Mysterious pong remains elusive
Special computer software designed to track down the mysterious odour that previously plagued Timaru has not been needed yet.
In the previous three summers, both the Herald and Environment Canterbury received dozens of calls about a pungent odour, described as anything from "fishy" to "like a dead seal", wafting through town as the weather changed.
ECan purchased a trial software programme to try to locate it, but compliance monitoring leader Jason Evered said its pollution hotline had received zero complaints about the unpleasant odour since the software went "live" in December.
"I'm at a loss as to why that is. I don't think the lack of complaints means the smell has gone away, as such. Perhaps we haven't had the same weather patterns as the last two summers," he said.
Mr Evered said ECan purchased the trial software from Australian firm Pacific Environment for about $9000.
"It was always going to be a pretty open-ended trial, we had to do something," he said.
"Summer's not over yet, it could well be that the wind changes and the odour becomes prominent again."
The software, called EnviroSuite Odour Tracking System, tracks the possible direction of the smell by mapping it to the weather patterns, the location of the complaint, and the description of the smell.
"If people do notice the unpleasant odour, please be very specific about the time, location and nature of the complaint," Mr Evered said.
Residents can phone ECan's pollution hotline with any complaints about unpleasant odours on 0800 76 55 88.
While Timaru's odour issues appear to be dormant at the moment, Whanganui's recent problems have led it to being dubbed "Ponganui".

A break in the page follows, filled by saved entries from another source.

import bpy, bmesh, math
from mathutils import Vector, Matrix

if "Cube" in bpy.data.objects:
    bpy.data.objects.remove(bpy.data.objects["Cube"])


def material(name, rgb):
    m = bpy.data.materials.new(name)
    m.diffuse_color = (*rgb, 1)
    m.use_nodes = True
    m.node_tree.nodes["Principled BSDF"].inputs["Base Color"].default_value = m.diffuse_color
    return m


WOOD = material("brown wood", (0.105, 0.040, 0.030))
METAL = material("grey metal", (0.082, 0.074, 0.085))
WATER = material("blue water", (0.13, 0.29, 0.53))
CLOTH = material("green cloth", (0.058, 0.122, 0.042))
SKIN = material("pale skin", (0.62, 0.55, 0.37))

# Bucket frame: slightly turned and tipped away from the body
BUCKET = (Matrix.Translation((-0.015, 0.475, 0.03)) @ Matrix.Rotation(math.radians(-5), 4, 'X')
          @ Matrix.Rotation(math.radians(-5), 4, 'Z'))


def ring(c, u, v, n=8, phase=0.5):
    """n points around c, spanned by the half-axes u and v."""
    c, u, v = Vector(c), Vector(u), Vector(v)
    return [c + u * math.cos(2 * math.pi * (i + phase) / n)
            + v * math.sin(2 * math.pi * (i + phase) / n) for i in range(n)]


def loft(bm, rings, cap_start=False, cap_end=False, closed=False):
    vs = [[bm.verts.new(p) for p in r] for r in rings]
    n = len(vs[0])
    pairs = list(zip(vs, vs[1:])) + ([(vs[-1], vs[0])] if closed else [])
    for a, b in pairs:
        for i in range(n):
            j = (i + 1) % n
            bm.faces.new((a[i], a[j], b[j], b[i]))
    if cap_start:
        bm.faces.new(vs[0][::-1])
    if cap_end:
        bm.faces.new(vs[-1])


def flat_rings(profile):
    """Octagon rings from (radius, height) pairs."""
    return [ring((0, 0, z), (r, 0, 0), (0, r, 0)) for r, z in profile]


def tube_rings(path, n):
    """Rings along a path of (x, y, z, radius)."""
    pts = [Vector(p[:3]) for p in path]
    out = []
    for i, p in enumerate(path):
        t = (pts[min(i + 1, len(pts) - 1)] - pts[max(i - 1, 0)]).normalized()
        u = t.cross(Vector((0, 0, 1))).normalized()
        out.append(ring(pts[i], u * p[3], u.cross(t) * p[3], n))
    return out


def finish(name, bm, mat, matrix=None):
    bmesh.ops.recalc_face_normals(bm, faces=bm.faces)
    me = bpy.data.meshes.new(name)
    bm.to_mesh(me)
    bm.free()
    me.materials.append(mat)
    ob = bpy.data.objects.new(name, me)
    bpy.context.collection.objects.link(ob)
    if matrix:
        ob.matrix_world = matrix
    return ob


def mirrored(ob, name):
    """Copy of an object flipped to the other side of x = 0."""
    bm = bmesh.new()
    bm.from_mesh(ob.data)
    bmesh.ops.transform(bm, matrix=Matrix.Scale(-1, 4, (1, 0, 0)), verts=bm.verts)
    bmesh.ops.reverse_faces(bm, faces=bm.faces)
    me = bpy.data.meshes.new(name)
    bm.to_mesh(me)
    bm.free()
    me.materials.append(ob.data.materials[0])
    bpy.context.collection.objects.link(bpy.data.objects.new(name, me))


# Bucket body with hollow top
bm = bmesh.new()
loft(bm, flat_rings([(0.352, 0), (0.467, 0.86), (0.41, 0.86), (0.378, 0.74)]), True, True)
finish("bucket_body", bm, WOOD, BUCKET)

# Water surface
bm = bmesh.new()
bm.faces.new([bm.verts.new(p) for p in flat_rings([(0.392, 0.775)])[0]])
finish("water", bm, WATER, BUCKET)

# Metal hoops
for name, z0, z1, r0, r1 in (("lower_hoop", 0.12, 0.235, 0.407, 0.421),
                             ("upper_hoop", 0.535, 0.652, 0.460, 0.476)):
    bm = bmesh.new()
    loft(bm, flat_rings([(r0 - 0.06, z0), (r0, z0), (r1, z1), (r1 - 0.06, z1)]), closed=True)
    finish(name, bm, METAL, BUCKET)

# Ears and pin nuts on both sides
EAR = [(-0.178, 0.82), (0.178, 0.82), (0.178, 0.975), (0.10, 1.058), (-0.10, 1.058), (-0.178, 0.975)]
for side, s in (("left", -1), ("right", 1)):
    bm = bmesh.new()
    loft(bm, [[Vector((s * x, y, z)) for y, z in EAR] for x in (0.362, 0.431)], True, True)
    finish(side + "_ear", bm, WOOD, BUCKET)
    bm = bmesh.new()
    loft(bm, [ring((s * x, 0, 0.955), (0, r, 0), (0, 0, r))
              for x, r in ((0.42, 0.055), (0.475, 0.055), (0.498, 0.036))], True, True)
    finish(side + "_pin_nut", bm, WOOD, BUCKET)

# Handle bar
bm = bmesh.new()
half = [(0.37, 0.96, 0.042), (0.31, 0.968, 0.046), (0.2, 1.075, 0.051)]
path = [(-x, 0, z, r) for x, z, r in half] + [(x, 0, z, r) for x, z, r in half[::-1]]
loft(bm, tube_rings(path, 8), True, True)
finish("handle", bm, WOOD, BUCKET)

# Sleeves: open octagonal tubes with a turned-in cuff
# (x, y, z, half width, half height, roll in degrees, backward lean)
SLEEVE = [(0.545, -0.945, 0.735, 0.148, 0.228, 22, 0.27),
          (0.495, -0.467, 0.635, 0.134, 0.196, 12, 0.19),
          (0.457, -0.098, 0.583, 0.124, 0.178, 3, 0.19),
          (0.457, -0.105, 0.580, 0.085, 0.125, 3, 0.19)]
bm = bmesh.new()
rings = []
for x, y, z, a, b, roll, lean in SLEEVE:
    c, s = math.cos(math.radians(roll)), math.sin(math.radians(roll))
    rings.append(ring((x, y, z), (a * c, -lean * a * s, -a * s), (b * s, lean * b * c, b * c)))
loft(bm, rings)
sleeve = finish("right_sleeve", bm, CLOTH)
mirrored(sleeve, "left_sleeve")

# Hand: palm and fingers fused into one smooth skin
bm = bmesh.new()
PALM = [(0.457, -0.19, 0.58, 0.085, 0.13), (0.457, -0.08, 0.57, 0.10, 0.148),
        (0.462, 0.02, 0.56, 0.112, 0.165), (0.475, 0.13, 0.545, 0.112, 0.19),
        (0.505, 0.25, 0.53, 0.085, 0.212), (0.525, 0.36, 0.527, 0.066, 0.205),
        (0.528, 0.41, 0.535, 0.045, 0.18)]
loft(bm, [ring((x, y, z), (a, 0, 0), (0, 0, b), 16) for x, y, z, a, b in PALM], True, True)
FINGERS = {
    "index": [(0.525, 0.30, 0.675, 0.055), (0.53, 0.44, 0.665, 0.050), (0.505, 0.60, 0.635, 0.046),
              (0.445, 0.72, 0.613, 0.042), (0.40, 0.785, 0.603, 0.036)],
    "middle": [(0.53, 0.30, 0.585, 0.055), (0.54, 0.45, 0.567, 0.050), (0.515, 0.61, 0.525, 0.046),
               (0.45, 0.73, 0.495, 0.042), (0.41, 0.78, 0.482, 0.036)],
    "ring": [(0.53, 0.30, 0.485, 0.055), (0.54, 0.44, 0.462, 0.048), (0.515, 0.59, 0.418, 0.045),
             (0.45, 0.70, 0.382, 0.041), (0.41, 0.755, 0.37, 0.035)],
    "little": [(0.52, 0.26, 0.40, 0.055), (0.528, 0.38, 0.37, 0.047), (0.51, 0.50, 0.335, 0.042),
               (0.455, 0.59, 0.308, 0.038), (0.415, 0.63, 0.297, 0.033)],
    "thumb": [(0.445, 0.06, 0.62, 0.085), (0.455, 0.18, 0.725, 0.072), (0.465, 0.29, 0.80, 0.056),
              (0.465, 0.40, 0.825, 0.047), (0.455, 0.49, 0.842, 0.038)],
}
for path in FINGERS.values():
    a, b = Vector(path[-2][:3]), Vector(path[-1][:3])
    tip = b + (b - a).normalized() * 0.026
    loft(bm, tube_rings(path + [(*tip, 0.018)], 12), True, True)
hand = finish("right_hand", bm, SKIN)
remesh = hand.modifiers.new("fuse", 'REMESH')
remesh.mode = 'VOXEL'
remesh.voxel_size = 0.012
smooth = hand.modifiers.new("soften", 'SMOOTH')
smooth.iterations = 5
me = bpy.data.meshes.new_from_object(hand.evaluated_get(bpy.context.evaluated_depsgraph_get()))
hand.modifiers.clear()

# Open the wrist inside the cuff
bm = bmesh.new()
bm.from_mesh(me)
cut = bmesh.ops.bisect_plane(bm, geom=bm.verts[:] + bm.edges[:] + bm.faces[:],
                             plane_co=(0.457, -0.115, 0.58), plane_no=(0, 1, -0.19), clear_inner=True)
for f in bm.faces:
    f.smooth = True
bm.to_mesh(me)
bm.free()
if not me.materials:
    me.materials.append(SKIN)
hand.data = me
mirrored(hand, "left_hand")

The smell has led to countless complaints from locals, and was believed to have been caused by recent dumps of trade waste.
Horizons Regional Council has ordered Wanganui District Council to stop emitting objectionable odour beyond the boundary of its wastewater treatment plant by February 9, or face penalties ranging from fines to the shutting down of the plant.
The Timaru Herald